BTW, I do not agree that the polar form is more convenient, when impedances need to be in parallel, multiplied or divided, because the definition of parallel resistances is already straightforward, as long as the reciprocals of each can be computed and then, the reciprocal of the sum. And, multiplication as well as division of complex numbers is well-defined.

(Updated 06/21/2018, 15h10 … )

2: )

I think that a rudimentary time-domain circuit simulation would already have a chance to succeed, if as a minimum, the following was done:

The circuit could be initialized, in that the current flowing through capacitors and inductors could be set to zero, and the total amount of capacitance connected to each node was computed for that node, based on addition. ( :3 ) Then, the following loop should already give results:

(Solution removed 06/22/2018, 6h30, because incorrect. )

A possible type of computation to perform on a node could be, to derive its ‘combined resistivity’, based on all the components connected to it. And then hypothetically, a capacitance could also be computed, which, together with the combined resistivity, yields a cutoff-frequency, corresponding to the step-frequency (h) :

(Updated 06/22/2018, 16h35 : )

3: )

I have found my own idea, of requiring and setting minimum capacitance for each node, to be incorrect. Instead, a hypothetical, alternative approach might work, as follows:

The circuit could be initialized, in that the current flowing through capacitors and inductors could be set to zero, and ‘the combined conductivity’ connected to each node could be computed for that node, based on the addition of the reciprocals, of connected resistor values, of inductor values times (h), and the addition of capacitor values times (h). Then, the following loop should give results:

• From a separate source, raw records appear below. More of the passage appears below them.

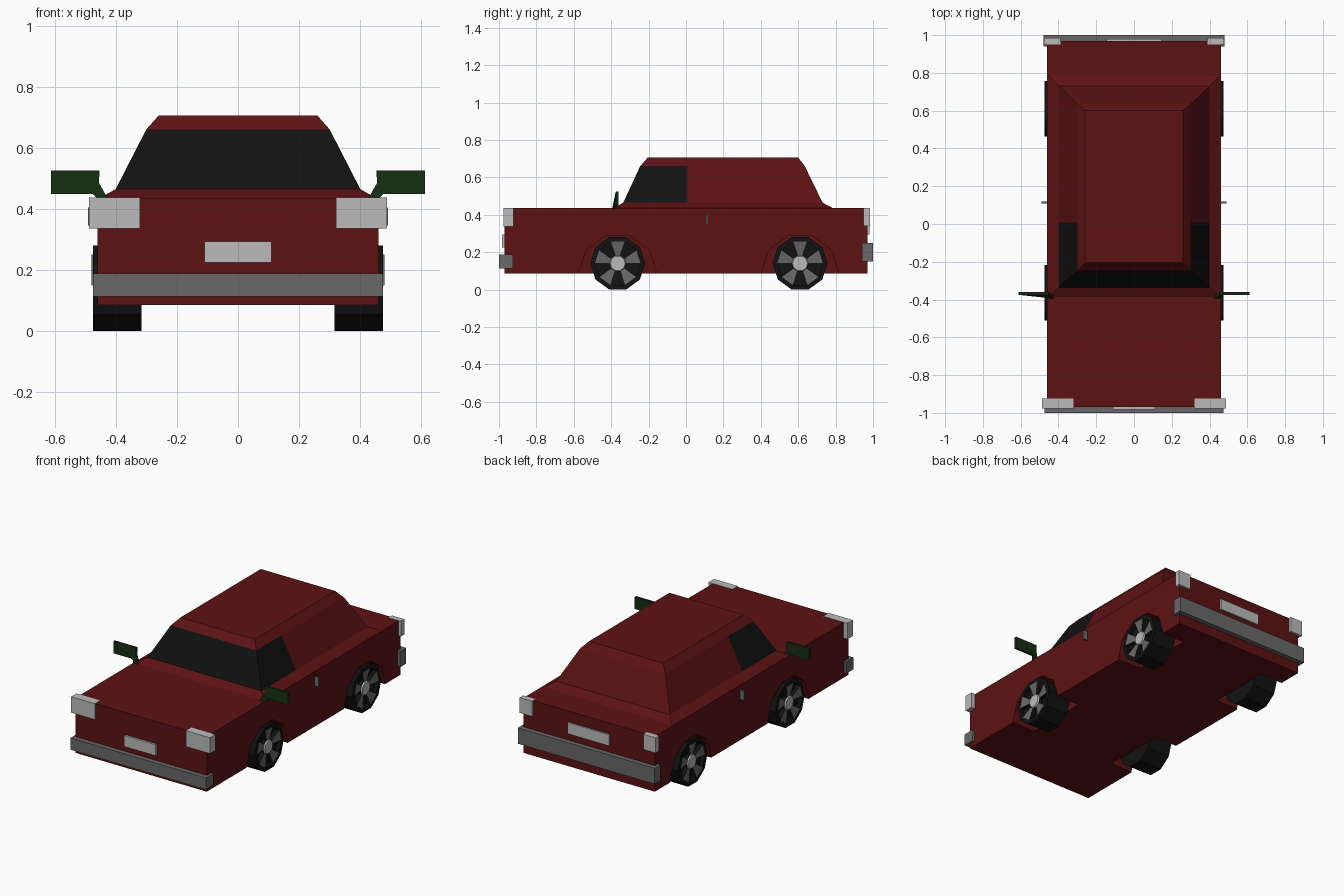
import bpy, bmesh
from math import cos, sin, pi
from mathutils import Matrix

if "Cube" in bpy.data.objects:
    bpy.data.objects.remove(bpy.data.objects["Cube"])


def material(name, r, g, b):
    m = bpy.data.materials.new(name)
    m.diffuse_color = (r, g, b, 1)
    m.use_nodes = True
    m.node_tree.nodes["Principled BSDF"].inputs["Base Color"].default_value = m.diffuse_color
    return m


RED = material("red paint", 0.11, 0.006, 0.007)
BLACK = material("black", 0.006, 0.006, 0.006)
STEEL = material("steel", 0.14, 0.14, 0.14)
LIGHT = material("pale grey", 0.5, 0.5, 0.5)
GREEN = material("dark green", 0.008, 0.028, 0.006)


def finish(name, bm, *mats):
    bmesh.ops.recalc_face_normals(bm, faces=bm.faces)
    me = bpy.data.meshes.new(name)
    bm.to_mesh(me)
    bm.free()
    for m in mats:
        me.materials.append(m)
    ob = bpy.data.objects.new(name, me)
    bpy.context.collection.objects.link(ob)
    return ob


def box(name, x, y, z, mat):
    bm = bmesh.new()
    size = [b - a for a, b in (x, y, z)]
    mid = [(a + b) / 2 for a, b in (x, y, z)]
    bmesh.ops.create_cube(bm, size=1, matrix=Matrix.Translation(mid) @ Matrix.Diagonal((*size, 1)))
    return finish(name, bm, mat)


def loft(bm, rings):
    """Skin between closed rings of points; returns the list of face bands."""
    vs = [[bm.verts.new(p) for p in r] for r in rings]
    n = len(vs[0])
    bands = [[bm.faces.new((a[i], a[(i + 1) % n], b[(i + 1) % n], b[i])) for i in range(n)]
             for a, b in zip(vs, vs[1:])]
    caps = [bm.faces.new(vs[0]), bm.faces.new(vs[-1])]
    return bands, caps


def sides(x):
    return (x, "right") if x > 0 else (x, "left")


AXLES = (("front", -0.365), ("rear", 0.61))

# Lower body with wheel wells cut out
body = box("body", (-0.46, 0.46), (-0.97, 0.97), (0.085, 0.435), RED)
for end, y in AXLES:
    for s, side in ((1, "right"), (-1, "left")):
        bm = bmesh.new()
        loft(bm, [[(s * x, y + 0.207 * cos(k * pi / 5), 0.09 + 0.207 * sin(k * pi / 5))
                   for k in range(10)] for x in (0.3, 0.6)])
        cutter = finish("well_cutter", bm, RED)
        cutter.hide_render = True
        mod = body.modifiers.new("well", 'BOOLEAN')
        mod.operation, mod.solver, mod.object = 'DIFFERENCE', 'EXACT', cutter
        bpy.context.view_layer.objects.active = body
        bpy.ops.object.modifier_apply(modifier=mod.name)
        bpy.data.objects.remove(cutter)

# Cabin: stacked rings (half width, front y, pillar y, back y, z) with glass at the front
bm = bmesh.new()
rings = []
for w, f, b, z in ((0.455, -0.39, 0.79, 0.433), (0.4, -0.335, 0.73, 0.465),
                   (0.3, -0.245, 0.635, 0.66), (0.26, -0.205, 0.6, 0.705)):
    rings.append([(-w, f, z), (w, f, z), (w, 0.008, z), (w, b, z), (-w, b, z), (-w, 0.008, z)])
bands, _ = loft(bm, rings)
for i in (0, 1, 5):
    bands[1][i].material_index = 1
finish("cabin", bm, RED, BLACK)


# Wheel: ten-sided tyre with a dished rim of alternating spokes and a hub cap
def wheel(name, s, y):
    bm = bmesh.new()
    prof = ((0.315, 0.12), (0.315, 0.147), (0.475, 0.147), (0.475, 0.122), (0.465, 0.045), (0.472, 0.04))
    bands, caps = loft(bm, [[(s * x, y + r * cos(k * pi / 5), 0.14 + r * sin(k * pi / 5))
                             for k in range(10)] for x, r in prof])
    for i, f in enumerate(bands[3]):
        f.material_index = 1 if i % 2 == 0 else 0
    for f in bands[4] + [caps[1]]:
        f.material_index = 2
    # recess the gaps between spokes
    gaps = bands[3][1::2]
    new = bmesh.ops.extrude_discrete_faces(bm, faces=gaps)["faces"]
    for f in new:
        bmesh.ops.translate(bm, verts=f.verts, vec=(-s * 0.025, 0, 0))
    finish(name, bm, BLACK, STEEL, LIGHT)


for end, y in AXLES:
    for s, side in ((1, "right"), (-1, "left")):
        wheel(f"{end}_{side}_wheel", s, y)

# Bumpers and number plates
box("front_bumper", (-0.475, 0.475), (-1.0, -0.925), (0.113, 0.188), STEEL)
box("rear_bumper", (-0.48, 0.48), (0.94, 1.0), (0.15, 0.25), STEEL)
box("front_plate", (-0.11, 0.11), (-0.983, -0.96), (0.224, 0.294), LIGHT)
box("rear_plate", (-0.145, 0.145), (0.96, 0.98), (0.295, 0.365), LIGHT)

for s, side in ((1, "right"), (-1, "left")):
    def span(a, b):
        return tuple(sorted((s * a, s * b)))

    # Lights wrapping the corners, and door handles
    box(f"{side}_headlight", span(0.32, 0.487), (-0.977, -0.923), (0.336, 0.437), LIGHT)
    box(f"{side}_tail_light", span(0.39, 0.477), (0.95, 0.985), (0.34, 0.437), LIGHT)
    box(f"{side}_door_handle", span(0.45, 0.49), (0.108, 0.118), (0.345, 0.405), STEEL)

    # Door mirror: flat plate on a small angled stalk
    outline = ((0.453, 0.525), (0.612, 0.525), (0.612, 0.449), (0.475, 0.449),
               (0.46, 0.432), (0.425, 0.432), (0.455, 0.485))
    bm = bmesh.new()
    loft(bm, [[(s * x, y - (0.02 if z < 0.44 else 0), z) for x, z in outline] for y in (-0.375, -0.36)])
    finish(f"{side}_mirror", bm, GREEN)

1. Update the current flowing through all the components, excluding the capacitors, based on the voltage-differences between nodes. For inductors, this means integrating over time.
2. Integrate the total amount of current flowing onto each node, from all the explicit components excluding capacitors, dividing by the node’s ‘combined conductivity without capacitors‘.
3. Update the current flowing through all the capacitors, computing the voltage between nodes minus their earlier saved charge, times capacitance, divided by time.
4. Integrate the total amount of current flowing onto each node, from the capacitors, dividing by the node’s ‘combined conductivity with capacitors‘.
5. Nevertheless, integrate the computed current flowing through the capacitors, divided by their capacitance, over time, into the saved charge. This should be done, to prevent any inaccuracies in the ‘combined conductivities’ from detuning the frequencies, at which circuits will resonate, due to the exact capacitance.

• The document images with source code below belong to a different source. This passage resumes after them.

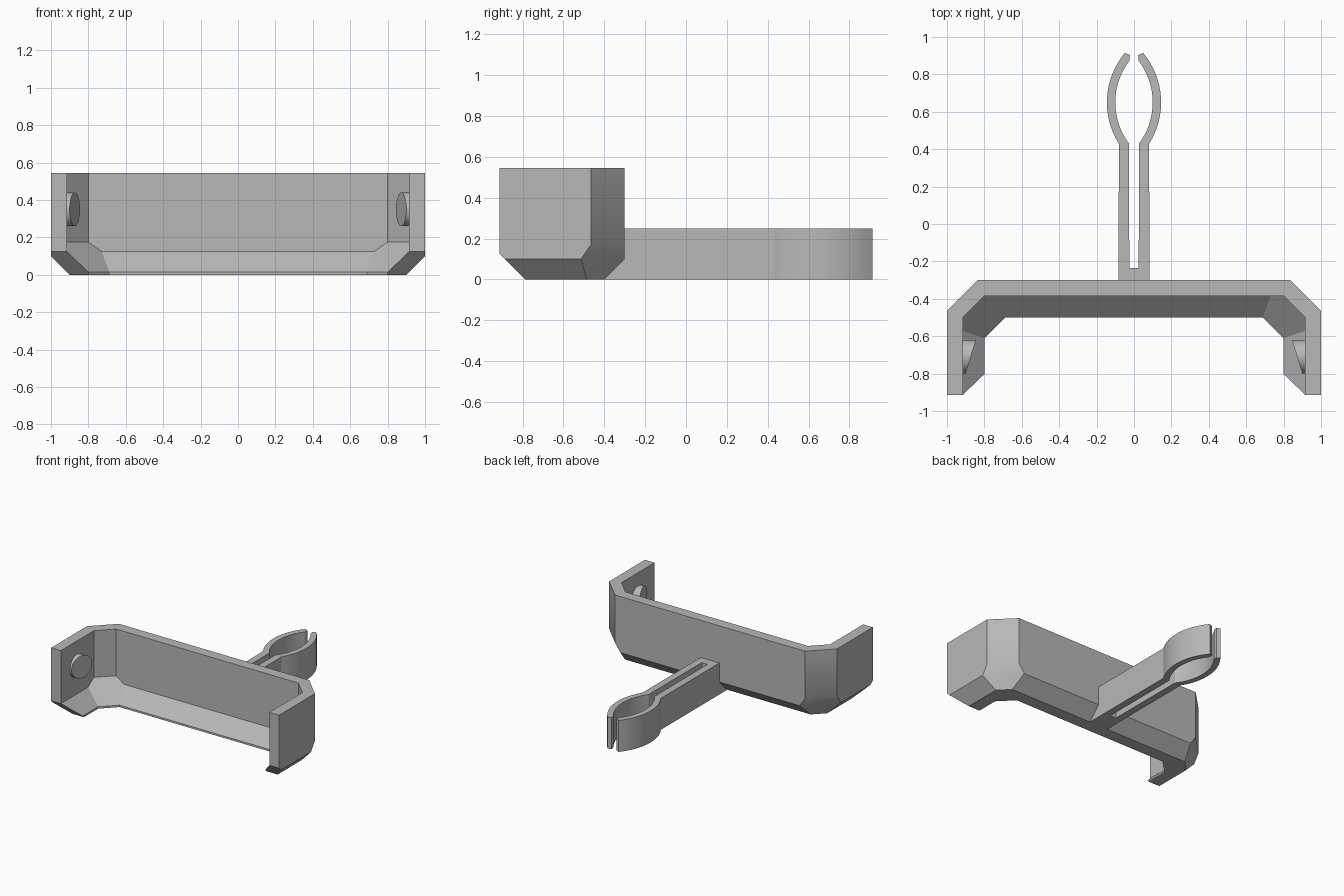
import bpy, bmesh, math
from mathutils import Matrix

cube = bpy.data.objects.get("Cube")
if cube:
    bpy.data.objects.remove(cube, do_unlink=True)

grey = bpy.data.materials.new("plain grey")
grey.use_nodes = True
grey.diffuse_color = (0.48, 0.48, 0.48, 1)
grey.node_tree.nodes["Principled BSDF"].inputs["Base Color"].default_value = grey.diffuse_color


def make(name, bm):
    bmesh.ops.recalc_face_normals(bm, faces=bm.faces)
    mesh = bpy.data.meshes.new(name)
    bm.to_mesh(mesh)
    bm.free()
    mesh.materials.append(grey)
    obj = bpy.data.objects.new(name, mesh)
    bpy.context.collection.objects.link(obj)
    return obj


def mirrored_hull(name, points):
    """Convex solid from the points of one half."""
    bm = bmesh.new()
    for x, y, z in points:
        for side in (1, -1):
            bm.verts.new((side * x, y, z))
    bmesh.ops.convex_hull(bm, input=bm.verts)
    bmesh.ops.dissolve_limit(bm, angle_limit=math.radians(2), verts=bm.verts, edges=bm.edges)
    return make(name, bm)


def mirrored_prism(name, half, z0, z1):
    """Upright prism whose plan is a half outline and its mirror image."""
    outline = half + [(-x, y) for x, y in reversed(half)]
    bm = bmesh.new()
    face = bm.faces.new([bm.verts.new((x, y, z0)) for x, y in outline])
    new = bmesh.ops.extrude_face_region(bm, geom=[face])["geom"]
    bmesh.ops.translate(bm, vec=(0, 0, z1 - z0),
                        verts=[v for v in new if isinstance(v, bmesh.types.BMVert)])
    return make(name, bm)


def combine(target, other, operation):
    other.hide_render = True
    mod = target.modifiers.new(operation.lower(), "BOOLEAN")
    mod.operation, mod.solver, mod.object = operation, "EXACT", other
    bpy.context.view_layer.objects.active = target
    bpy.ops.object.modifier_apply(modifier=mod.name)
    bpy.data.objects.remove(other, do_unlink=True)


def shade(obj):
    bpy.ops.object.select_all(action="DESELECT")
    obj.select_set(True)
    bpy.context.view_layer.objects.active = obj
    bpy.ops.object.shade_smooth_by_angle(angle=math.radians(30))


# Outer body of the cradle, with chamfered corners and underside
TOP, FRONT, BACK = 0.545, -0.913, -0.30
cradle = mirrored_hull("cradle_and_clip", [
    (1, FRONT, TOP), (1, -0.465, TOP), (0.835, BACK, TOP),
    (1, -0.465, 0.17), (0.835, BACK, 0.17),
    (1, -0.514, 0.1), (0.786, BACK, 0.1),
    (0.9, -0.485, 0), (0.815, -0.4, 0),
    (1, FRONT, 0.125), (1, FRONT + 0.025, 0.1), (0.9, FRONT + 0.125, 0)])

# Springy split clip on the back
CENTRE, MID = -0.267, 0.65


def arc(radius, start, end, steps=16):
    a, b = (math.asin((y - MID) / radius) for y in (start, end))
    angles = [a + (b - a) * i / steps for i in range(steps + 1)]
    return [(CENTRE + radius * math.cos(t), MID + radius * math.sin(t)) for t in angles]


clip = [(0.082, -0.45)] + arc(0.412, 0.43, 0.914) + [(0.022, 0.903)]
clip += arc(0.367, 0.873, 0.43) + [(0.025, -0.235)]
combine(cradle, mirrored_prism("clip", clip, 0, 0.25), "UNION")

# Cavity with sloping floor, open at the front and top
combine(cradle, mirrored_hull("cavity", [
    (0.915, -1.2, 0.7), (0.915, -0.5, 0.7), (0.8, -0.385, 0.7),
    (0.915, -0.5, 0.175), (0.8, -0.385, 0.175),
    (0.915, -0.571, 0.125), (0.729, -0.385, 0.125),
    (0.8, -0.611, 0.015), (0.689, -0.5, 0.015),
    (0.915, -1.2, 0.125), (0.8, -1.2, 0.015)]), "DIFFERENCE")

# Opening through the floor
opening = [(0.8, -1.2), (0.8, -0.611), (0.689, -0.5)]
combine(cradle, mirrored_prism("opening", opening, -0.1, 0.05), "DIFFERENCE")
shade(cradle)

# Round snap studs with ramped faces on the inner side walls
for name, side in (("left_stud", 1), ("right_stud", -1)):
    bm = bmesh.new()
    bmesh.ops.create_cone(bm, cap_ends=True, segments=40, radius1=0.09, radius2=0.09, depth=0.1,
                          matrix=Matrix.Rotation(math.pi / 2, 4, "Y"))
    for v in bm.verts:
        ramp = 0.9 - 0.055 * (v.co.y + 0.09) / 0.18
        v.co.x = side * (0.93 if v.co.x > 0 else ramp)
        v.co.y -= 0.71
        v.co.z += 0.35
    shade(make(name, bm))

(Update 06/23/2018, 19h35 : )

There are some details in the hypothetical procedure above, which I felt I should specify explicitly, because my words may not seem intuitive to some readers. I feel that even though such procedures may not be what finally gets used by application programmers, I nevertheless need to develop them, in order to be able to say, that ‘I understand how a program works, more or less.’

I used the word ‘Integrate’ rather loosely. In steps (2) and (4), I’m referring to a Summation which is to take place, once per component connected to any node, which should just happen to result in a voltage, and which should just happen to be carried forward, from one iteration of the simulation to the next. It would make no sense, to use the ‘Trapezoidal Sum’ here.

But in steps (1) and (5), I’m suggesting Integration Over Time, where a Trap Sum could be used. Step (5) would actually correspond to a 1st-order Integral, where step (4) would form a secondary Summation. It seemed important that inaccuracies in step (4) not affect the time-constant of steps (3) and (5), where step (5) really just reverses what step (3) calculated.

If what gets used in step (5) was the Trap Integration Method, then it might not be made to match the differentiation which is to take place in step (3), so that even step (5) might better just be omitted, and the ‘saved charge’ of a capacitor updated when the delta is converted into current, within step (3).

Dirk